What you are asked to do: Copy all of the data below exactly as it is given.

Given records:
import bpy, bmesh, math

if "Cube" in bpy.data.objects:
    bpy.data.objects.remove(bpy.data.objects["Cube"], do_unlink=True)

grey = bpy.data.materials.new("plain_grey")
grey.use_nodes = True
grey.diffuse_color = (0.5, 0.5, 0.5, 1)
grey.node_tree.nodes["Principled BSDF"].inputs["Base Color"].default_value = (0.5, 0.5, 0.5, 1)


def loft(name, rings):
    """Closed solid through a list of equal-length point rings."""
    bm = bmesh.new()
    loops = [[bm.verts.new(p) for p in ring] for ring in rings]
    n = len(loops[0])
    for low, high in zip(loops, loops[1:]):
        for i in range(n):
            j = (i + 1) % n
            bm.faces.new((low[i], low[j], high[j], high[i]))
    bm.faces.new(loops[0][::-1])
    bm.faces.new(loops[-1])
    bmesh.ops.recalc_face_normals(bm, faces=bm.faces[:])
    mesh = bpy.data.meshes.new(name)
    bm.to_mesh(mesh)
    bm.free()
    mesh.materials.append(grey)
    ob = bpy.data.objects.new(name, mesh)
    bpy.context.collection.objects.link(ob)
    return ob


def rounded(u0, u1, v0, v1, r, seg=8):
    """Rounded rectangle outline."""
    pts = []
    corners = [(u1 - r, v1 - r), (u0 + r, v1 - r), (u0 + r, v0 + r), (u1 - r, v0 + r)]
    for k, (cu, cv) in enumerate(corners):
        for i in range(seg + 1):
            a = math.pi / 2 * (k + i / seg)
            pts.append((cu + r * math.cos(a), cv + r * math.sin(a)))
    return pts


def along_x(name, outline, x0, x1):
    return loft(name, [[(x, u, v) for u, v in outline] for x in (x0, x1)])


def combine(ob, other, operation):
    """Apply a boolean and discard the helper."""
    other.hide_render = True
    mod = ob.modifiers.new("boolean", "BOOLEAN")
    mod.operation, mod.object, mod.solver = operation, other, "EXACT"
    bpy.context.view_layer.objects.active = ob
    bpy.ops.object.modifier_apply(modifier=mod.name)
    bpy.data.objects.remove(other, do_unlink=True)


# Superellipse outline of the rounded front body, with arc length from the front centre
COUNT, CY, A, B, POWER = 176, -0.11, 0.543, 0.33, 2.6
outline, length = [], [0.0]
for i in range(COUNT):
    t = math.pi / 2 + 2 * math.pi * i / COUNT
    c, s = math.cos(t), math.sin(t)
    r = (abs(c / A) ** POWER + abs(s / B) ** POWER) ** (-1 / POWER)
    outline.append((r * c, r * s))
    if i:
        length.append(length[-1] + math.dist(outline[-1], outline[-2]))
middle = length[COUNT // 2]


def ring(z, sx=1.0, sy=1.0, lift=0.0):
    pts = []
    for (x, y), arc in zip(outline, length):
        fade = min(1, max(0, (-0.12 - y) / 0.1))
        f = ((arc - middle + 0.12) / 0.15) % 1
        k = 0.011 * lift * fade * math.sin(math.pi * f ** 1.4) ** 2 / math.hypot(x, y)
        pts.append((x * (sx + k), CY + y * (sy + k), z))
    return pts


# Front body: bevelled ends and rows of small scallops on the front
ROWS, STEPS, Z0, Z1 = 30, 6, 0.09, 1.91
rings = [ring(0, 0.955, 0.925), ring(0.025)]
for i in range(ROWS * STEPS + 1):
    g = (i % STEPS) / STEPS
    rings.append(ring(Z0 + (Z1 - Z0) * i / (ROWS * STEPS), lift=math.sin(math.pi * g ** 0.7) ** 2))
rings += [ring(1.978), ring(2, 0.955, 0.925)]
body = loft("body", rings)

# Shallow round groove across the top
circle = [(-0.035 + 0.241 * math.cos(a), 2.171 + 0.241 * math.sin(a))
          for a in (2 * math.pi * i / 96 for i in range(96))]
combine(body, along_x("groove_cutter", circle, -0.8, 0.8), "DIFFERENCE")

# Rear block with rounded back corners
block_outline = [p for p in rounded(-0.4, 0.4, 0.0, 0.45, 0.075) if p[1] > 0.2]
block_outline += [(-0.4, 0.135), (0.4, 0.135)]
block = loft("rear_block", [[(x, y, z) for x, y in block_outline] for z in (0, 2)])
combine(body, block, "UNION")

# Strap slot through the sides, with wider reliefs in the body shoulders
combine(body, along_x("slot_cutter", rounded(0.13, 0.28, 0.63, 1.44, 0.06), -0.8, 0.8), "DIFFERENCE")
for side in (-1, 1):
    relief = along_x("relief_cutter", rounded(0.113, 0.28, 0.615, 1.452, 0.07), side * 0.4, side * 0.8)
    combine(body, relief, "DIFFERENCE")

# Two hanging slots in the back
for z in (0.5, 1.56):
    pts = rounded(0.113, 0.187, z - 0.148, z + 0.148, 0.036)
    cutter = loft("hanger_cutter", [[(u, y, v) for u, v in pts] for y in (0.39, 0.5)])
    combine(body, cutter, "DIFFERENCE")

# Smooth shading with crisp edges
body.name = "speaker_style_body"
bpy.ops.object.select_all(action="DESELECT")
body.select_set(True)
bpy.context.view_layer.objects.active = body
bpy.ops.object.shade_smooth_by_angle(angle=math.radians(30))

Your solution:
import bpy, bmesh, math

if "Cube" in bpy.data.objects:
    bpy.data.objects.remove(bpy.data.objects["Cube"], do_unlink=True)

grey = bpy.data.materials.new("plain_grey")
grey.use_nodes = True
grey.diffuse_color = (0.5, 0.5, 0.5, 1)
grey.node_tree.nodes["Principled BSDF"].inputs["Base Color"].default_value = (0.5, 0.5, 0.5, 1)


def loft(name, rings):
    """Closed solid through a list of equal-length point rings."""
    bm = bmesh.new()
    loops = [[bm.verts.new(p) for p in ring] for ring in rings]
    n = len(loops[0])
    for low, high in zip(loops, loops[1:]):
        for i in range(n):
            j = (i + 1) % n
            bm.faces.new((low[i], low[j], high[j], high[i]))
    bm.faces.new(loops[0][::-1])
    bm.faces.new(loops[-1])
    bmesh.ops.recalc_face_normals(bm, faces=bm.faces[:])
    mesh = bpy.data.meshes.new(name)
    bm.to_mesh(mesh)
    bm.free()
    mesh.materials.append(grey)
    ob = bpy.data.objects.new(name, mesh)
    bpy.context.collection.objects.link(ob)
    return ob


def rounded(u0, u1, v0, v1, r, seg=8):
    """Rounded rectangle outline."""
    pts = []
    corners = [(u1 - r, v1 - r), (u0 + r, v1 - r), (u0 + r, v0 + r), (u1 - r, v0 + r)]
    for k, (cu, cv) in enumerate(corners):
        for i in range(seg + 1):
            a = math.pi / 2 * (k + i / seg)
            pts.append((cu + r * math.cos(a), cv + r * math.sin(a)))
    return pts


def along_x(name, outline, x0, x1):
    return loft(name, [[(x, u, v) for u, v in outline] for x in (x0, x1)])


def combine(ob, other, operation):
    """Apply a boolean and discard the helper."""
    other.hide_render = True
    mod = ob.modifiers.new("boolean", "BOOLEAN")
    mod.operation, mod.object, mod.solver = operation, other, "EXACT"
    bpy.context.view_layer.objects.active = ob
    bpy.ops.object.modifier_apply(modifier=mod.name)
    bpy.data.objects.remove(other, do_unlink=True)


# Superellipse outline of the rounded front body, with arc length from the front centre
COUNT, CY, A, B, POWER = 176, -0.11, 0.543, 0.33, 2.6
outline, length = [], [0.0]
for i in range(COUNT):
    t = math.pi / 2 + 2 * math.pi * i / COUNT
    c, s = math.cos(t), math.sin(t)
    r = (abs(c / A) ** POWER + abs(s / B) ** POWER) ** (-1 / POWER)
    outline.append((r * c, r * s))
    if i:
        length.append(length[-1] + math.dist(outline[-1], outline[-2]))
middle = length[COUNT // 2]


def ring(z, sx=1.0, sy=1.0, lift=0.0):
    pts = []
    for (x, y), arc in zip(outline, length):
        fade = min(1, max(0, (-0.12 - y) / 0.1))
        f = ((arc - middle + 0.12) / 0.15) % 1
        k = 0.011 * lift * fade * math.sin(math.pi * f ** 1.4) ** 2 / math.hypot(x, y)
        pts.append((x * (sx + k), CY + y * (sy + k), z))
    return pts


# Front body: bevelled ends and rows of small scallops on the front
ROWS, STEPS, Z0, Z1 = 30, 6, 0.09, 1.91
rings = [ring(0, 0.955, 0.925), ring(0.025)]
for i in range(ROWS * STEPS + 1):
    g = (i % STEPS) / STEPS
    rings.append(ring(Z0 + (Z1 - Z0) * i / (ROWS * STEPS), lift=math.sin(math.pi * g ** 0.7) ** 2))
rings += [ring(1.978), ring(2, 0.955, 0.925)]
body = loft("body", rings)

# Shallow round groove across the top
circle = [(-0.035 + 0.241 * math.cos(a), 2.171 + 0.241 * math.sin(a))
          for a in (2 * math.pi * i / 96 for i in range(96))]
combine(body, along_x("groove_cutter", circle, -0.8, 0.8), "DIFFERENCE")

# Rear block with rounded back corners
block_outline = [p for p in rounded(-0.4, 0.4, 0.0, 0.45, 0.075) if p[1] > 0.2]
block_outline += [(-0.4, 0.135), (0.4, 0.135)]
block = loft("rear_block", [[(x, y, z) for x, y in block_outline] for z in (0, 2)])
combine(body, block, "UNION")

# Strap slot through the sides, with wider reliefs in the body shoulders
combine(body, along_x("slot_cutter", rounded(0.13, 0.28, 0.63, 1.44, 0.06), -0.8, 0.8), "DIFFERENCE")
for side in (-1, 1):
    relief = along_x("relief_cutter", rounded(0.113, 0.28, 0.615, 1.452, 0.07), side * 0.4, side * 0.8)
    combine(body, relief, "DIFFERENCE")

# Two hanging slots in the back
for z in (0.5, 1.56):
    pts = rounded(0.113, 0.187, z - 0.148, z + 0.148, 0.036)
    cutter = loft("hanger_cutter", [[(u, y, v) for u, v in pts] for y in (0.39, 0.5)])
    combine(body, cutter, "DIFFERENCE")

# Smooth shading with crisp edges
body.name = "speaker_style_body"
bpy.ops.object.select_all(action="DESELECT")
body.select_set(True)
bpy.context.view_layer.objects.active = body
bpy.ops.object.shade_smooth_by_angle(angle=math.radians(30))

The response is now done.